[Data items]

★ ★ ★ ★

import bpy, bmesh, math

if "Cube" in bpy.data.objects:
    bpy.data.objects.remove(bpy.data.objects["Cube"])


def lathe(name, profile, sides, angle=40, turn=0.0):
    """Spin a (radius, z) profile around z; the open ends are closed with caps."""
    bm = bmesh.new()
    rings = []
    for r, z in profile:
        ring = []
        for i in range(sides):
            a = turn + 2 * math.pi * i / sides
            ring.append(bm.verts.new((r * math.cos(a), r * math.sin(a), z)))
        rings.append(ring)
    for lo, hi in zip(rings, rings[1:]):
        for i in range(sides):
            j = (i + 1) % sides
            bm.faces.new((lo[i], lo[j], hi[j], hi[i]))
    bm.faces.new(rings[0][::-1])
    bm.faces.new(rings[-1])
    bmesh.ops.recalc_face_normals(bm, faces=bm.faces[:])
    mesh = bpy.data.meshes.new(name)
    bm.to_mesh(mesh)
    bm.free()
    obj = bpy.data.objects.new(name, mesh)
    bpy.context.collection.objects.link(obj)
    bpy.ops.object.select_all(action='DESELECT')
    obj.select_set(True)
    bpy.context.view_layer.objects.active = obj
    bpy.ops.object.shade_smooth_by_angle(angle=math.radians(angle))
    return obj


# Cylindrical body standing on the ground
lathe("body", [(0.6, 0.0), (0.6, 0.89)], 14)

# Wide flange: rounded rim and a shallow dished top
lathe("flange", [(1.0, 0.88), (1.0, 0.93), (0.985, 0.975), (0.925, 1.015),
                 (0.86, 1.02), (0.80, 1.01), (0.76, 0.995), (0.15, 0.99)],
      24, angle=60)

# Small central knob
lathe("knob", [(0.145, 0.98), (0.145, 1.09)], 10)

★ ★ ★ ★

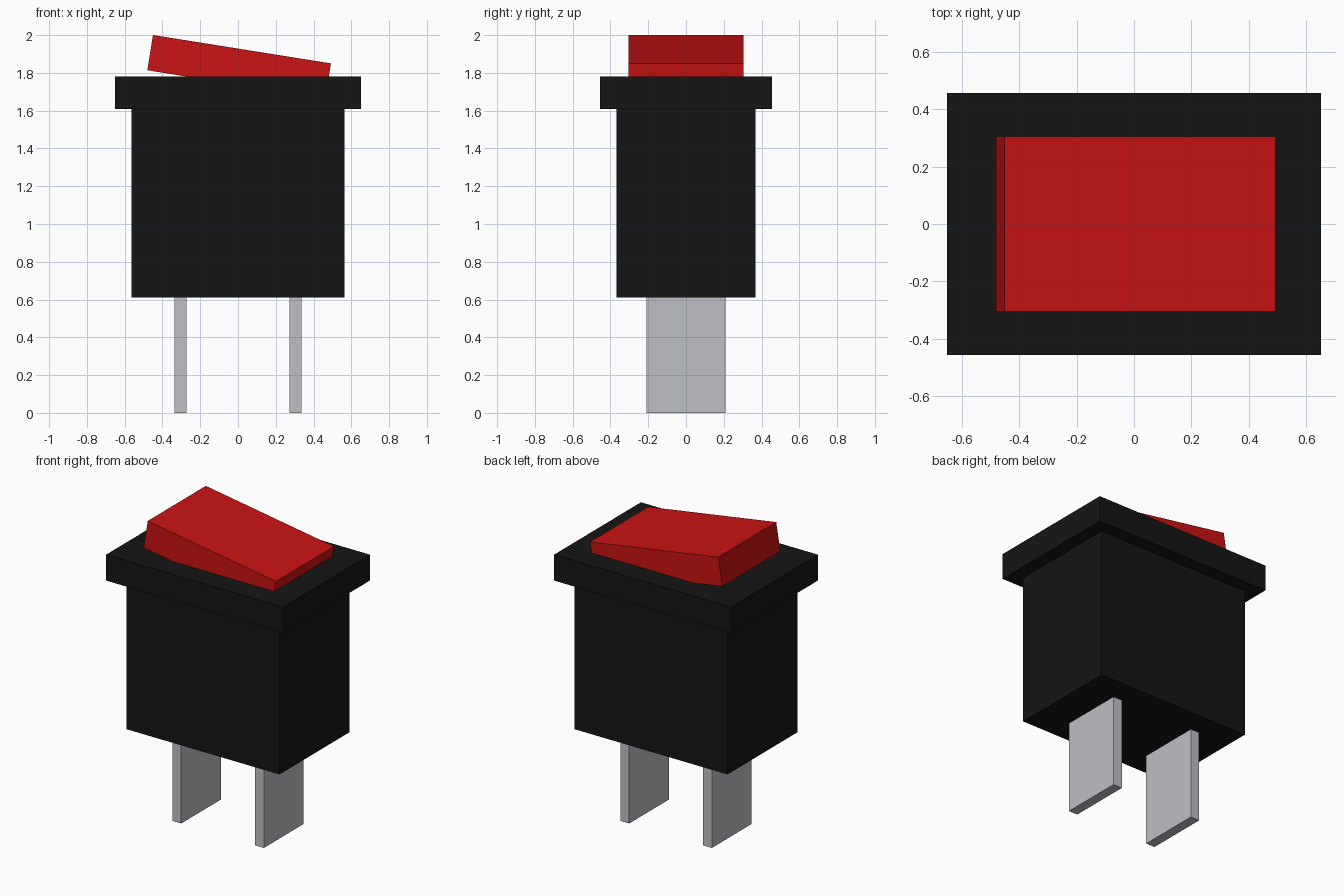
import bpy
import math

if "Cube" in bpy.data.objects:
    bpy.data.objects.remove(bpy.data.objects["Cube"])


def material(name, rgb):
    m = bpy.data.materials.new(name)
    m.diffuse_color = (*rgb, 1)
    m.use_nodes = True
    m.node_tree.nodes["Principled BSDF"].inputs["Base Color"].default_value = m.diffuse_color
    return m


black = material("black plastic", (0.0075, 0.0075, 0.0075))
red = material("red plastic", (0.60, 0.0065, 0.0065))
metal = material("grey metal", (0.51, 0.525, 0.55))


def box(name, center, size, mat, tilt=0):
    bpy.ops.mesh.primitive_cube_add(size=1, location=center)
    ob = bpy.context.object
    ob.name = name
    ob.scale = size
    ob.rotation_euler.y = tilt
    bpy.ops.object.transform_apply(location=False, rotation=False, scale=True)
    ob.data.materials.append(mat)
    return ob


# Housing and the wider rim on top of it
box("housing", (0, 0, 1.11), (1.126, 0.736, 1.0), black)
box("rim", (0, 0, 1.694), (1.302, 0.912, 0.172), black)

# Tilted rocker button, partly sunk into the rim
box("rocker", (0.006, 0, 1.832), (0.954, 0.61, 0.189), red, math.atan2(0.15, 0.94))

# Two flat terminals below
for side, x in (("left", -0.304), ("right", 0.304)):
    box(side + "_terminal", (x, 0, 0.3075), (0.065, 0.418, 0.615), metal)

★ ★ ★ ★

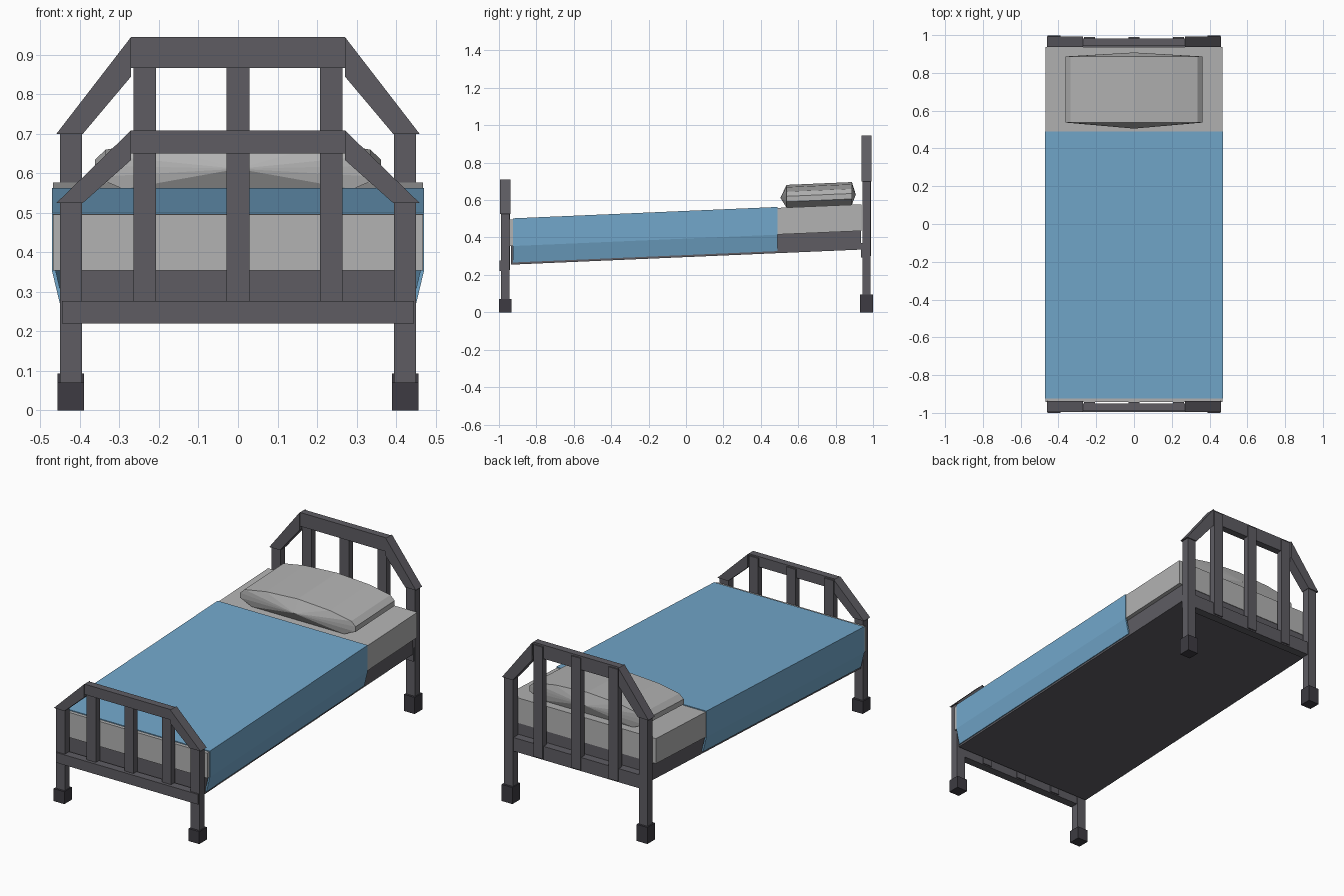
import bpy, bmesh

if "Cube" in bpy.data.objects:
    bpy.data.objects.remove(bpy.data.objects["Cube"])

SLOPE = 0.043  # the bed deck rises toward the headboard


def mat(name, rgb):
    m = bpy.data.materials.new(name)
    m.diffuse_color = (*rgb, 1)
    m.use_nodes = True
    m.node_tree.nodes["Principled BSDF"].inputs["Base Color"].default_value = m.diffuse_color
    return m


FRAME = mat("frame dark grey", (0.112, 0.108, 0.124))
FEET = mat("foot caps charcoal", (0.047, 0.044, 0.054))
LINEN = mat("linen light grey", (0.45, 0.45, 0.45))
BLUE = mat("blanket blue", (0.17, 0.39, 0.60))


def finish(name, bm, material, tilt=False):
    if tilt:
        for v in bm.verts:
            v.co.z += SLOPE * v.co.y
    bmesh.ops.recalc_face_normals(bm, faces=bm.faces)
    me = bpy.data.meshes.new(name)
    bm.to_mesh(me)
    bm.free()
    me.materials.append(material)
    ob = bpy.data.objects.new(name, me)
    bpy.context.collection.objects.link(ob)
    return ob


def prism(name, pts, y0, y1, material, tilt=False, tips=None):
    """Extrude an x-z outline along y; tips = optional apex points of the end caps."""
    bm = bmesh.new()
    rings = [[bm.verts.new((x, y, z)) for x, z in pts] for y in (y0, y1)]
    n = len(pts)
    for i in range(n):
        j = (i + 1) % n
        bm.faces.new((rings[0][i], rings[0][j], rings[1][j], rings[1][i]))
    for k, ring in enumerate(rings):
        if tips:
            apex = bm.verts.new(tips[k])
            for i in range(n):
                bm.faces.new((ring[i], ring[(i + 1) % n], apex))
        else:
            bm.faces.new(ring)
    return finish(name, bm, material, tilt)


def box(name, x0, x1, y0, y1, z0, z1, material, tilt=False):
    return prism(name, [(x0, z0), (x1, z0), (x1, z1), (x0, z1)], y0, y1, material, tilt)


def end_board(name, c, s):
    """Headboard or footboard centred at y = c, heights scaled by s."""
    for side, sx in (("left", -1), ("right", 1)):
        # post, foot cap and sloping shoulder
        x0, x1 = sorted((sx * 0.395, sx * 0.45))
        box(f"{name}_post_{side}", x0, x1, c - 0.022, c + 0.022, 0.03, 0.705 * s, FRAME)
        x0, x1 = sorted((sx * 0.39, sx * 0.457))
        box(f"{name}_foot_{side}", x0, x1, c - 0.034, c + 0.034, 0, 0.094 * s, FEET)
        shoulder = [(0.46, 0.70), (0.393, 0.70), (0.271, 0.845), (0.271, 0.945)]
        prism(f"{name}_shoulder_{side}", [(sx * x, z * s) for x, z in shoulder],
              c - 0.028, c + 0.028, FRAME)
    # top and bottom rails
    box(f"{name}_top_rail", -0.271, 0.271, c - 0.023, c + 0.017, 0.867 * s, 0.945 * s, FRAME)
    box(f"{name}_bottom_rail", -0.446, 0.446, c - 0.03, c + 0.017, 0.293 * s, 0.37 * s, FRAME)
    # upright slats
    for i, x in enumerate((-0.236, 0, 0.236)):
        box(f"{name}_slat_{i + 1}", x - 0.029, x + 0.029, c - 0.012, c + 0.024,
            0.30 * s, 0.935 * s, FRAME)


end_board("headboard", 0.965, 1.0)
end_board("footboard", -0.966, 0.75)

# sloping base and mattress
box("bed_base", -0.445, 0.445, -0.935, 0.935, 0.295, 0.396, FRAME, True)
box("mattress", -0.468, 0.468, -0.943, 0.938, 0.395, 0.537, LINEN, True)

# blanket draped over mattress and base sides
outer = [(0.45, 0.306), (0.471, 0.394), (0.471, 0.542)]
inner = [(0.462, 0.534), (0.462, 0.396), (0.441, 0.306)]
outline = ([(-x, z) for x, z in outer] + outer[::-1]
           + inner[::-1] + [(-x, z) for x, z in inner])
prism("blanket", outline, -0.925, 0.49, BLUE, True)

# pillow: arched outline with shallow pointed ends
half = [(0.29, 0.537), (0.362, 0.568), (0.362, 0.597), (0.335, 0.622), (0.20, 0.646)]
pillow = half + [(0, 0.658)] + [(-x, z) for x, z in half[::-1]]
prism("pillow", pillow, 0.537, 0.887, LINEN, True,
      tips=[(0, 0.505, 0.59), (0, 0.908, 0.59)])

★ ★ ★ ★

=== Task to complete ===
When a line in the records above contains the word "caps", copy it.

=== Solution for this exercise ===
    """Spin a (radius, z) profile around z; the open ends are closed with caps."""
FEET = mat("foot caps charcoal", (0.047, 0.044, 0.054))
    """Extrude an x-z outline along y; tips = optional apex points of the end caps."""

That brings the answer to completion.